San Francisco, CA, U.S.A. --- (METERING.COM) --- September 22, 2008 - A long term energy efficiency plan aimed at achieving maximum energy savings across all major groups and sectors in California up to 2020 and beyond has been adopted by the California Public Utilities Commission (CPUC).
The plan is the state’s first integrated framework of goals and strategies for saving energy, covering government, utility, and private sector actions, and holds energy efficiency to its role as the highest priority resource in meeting California's energy needs.
The plan targets four end use market sectors – residential, commercial, industrial and agriculture – with key cross"cutting sectors critical to implementation including heating, ventilation and air conditioning (HVAC) systems and demand side management (DSM) coordination and integration. Others key sectors are workforce education and training, marketing, education and outreach, research and technology, codes and standards, and local governments.
Key to the plan’s success is four specific programmatic goals – named “Big, bold energy efficiency strategies” – which were selected not only for their potential impact, but also for their easy comprehension and their ability to galvanize market players. These are:
- All new residential construction in California to be zero net energy by 2020
- All new commercial construction in California to be zero net energy by 2030

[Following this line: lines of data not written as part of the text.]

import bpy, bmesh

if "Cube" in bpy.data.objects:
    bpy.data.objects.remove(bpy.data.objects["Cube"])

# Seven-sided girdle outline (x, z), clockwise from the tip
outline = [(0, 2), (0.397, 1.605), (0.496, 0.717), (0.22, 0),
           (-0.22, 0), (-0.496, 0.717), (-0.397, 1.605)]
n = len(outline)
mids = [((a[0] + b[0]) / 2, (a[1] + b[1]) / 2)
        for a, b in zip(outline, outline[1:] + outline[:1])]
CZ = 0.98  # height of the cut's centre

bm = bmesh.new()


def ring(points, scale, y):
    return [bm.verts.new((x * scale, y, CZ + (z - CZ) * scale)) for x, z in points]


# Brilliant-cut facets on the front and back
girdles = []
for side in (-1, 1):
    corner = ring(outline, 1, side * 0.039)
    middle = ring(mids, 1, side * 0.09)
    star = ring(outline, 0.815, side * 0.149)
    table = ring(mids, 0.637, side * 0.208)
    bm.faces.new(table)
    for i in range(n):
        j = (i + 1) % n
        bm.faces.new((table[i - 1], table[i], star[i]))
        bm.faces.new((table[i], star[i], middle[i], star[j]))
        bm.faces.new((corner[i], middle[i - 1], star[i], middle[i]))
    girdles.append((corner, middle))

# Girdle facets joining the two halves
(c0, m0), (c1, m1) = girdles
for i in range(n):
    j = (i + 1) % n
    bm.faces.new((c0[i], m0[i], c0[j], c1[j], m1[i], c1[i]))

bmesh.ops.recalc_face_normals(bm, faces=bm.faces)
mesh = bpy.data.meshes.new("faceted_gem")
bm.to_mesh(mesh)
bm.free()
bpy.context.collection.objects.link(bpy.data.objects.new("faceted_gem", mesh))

- The HVAC industry and market to be transformed to ensure that its energy performance is optimal for California’s climate
- All eligible low income customers to be given the opportunity to participate in low income energy efficiency programs by 2020.
“The Long Term Energy Efficiency Strategic Plan will guide our efforts to make energy efficiency a way of life for all sectors in California - from the industrial and agricultural sectors, to our large and small businesses, and in the average household,” says CPUC president Michael R. Peevey.
The plan’s vision for DSM is that energy efficiency, energy conservation, demand response, advanced metering, and distributed generation technologies be offered as elements of an integrated solution that supports energy and carbon reduction goals immediately, and eventually water and other resource conservation goals in the future.
Technology is a fundamental element in achieving the vision and strategies and a major effort is needed to develop new technologies and systems that enable multiple DSM options and provide synergy across DSM program types. The already approved installation of AMI throughout the investor owned utility (IOU) service areas and a soon to be initiated smart grid proceeding are also expected to spur development of new, integrated DSM technologies.
Pilot programs and a coordinated marketing effort to promote DSM in conjunction with smart meter deployment are other important elements in achieving DSM integration.
The plan was developed by California’s IOUs in conjunction with individuals and organizations over a period of 11 months, and will be regularly updated.